EXERCISE: Work out how many lines of the material contain the string "MeshStandardMaterial"; the answer is that number only.

PROVIDED DATA:

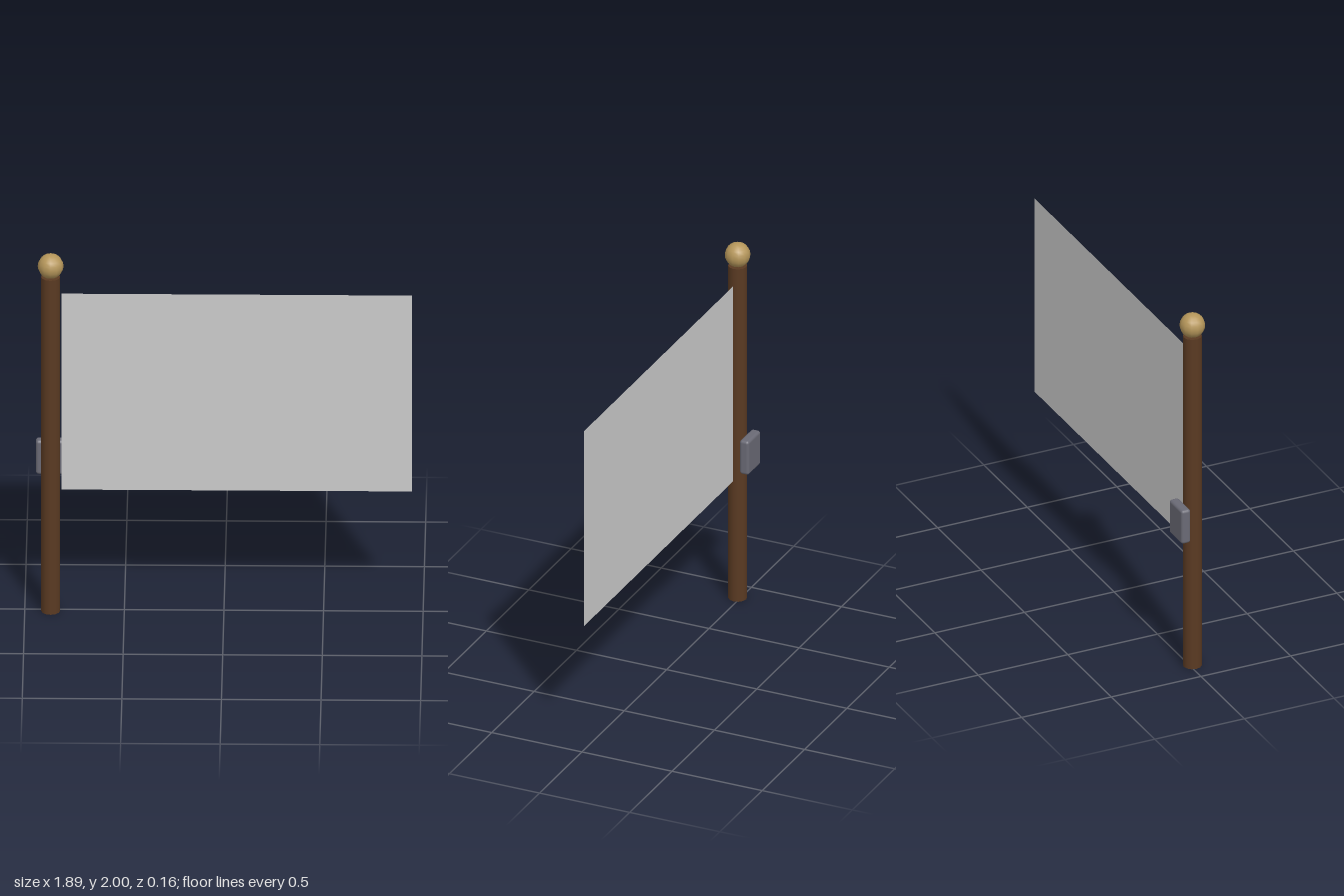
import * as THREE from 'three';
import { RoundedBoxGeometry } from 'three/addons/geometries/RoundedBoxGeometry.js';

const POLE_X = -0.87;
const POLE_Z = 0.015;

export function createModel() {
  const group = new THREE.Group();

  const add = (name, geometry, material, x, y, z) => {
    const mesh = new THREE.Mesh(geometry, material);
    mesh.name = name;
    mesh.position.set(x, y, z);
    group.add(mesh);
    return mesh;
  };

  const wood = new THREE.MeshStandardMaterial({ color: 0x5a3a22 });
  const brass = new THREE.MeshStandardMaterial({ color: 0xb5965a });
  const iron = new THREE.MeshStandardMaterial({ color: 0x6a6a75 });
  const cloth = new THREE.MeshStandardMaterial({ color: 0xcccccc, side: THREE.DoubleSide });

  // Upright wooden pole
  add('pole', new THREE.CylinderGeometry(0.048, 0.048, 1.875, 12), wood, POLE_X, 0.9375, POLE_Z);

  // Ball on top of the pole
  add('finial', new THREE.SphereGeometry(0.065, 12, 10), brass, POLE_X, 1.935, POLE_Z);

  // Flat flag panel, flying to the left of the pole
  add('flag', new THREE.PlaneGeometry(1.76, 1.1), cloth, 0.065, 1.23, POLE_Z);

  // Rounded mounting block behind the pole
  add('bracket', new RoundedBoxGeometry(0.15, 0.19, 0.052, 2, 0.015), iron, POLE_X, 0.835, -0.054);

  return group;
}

REPLY TO THE TASK: 4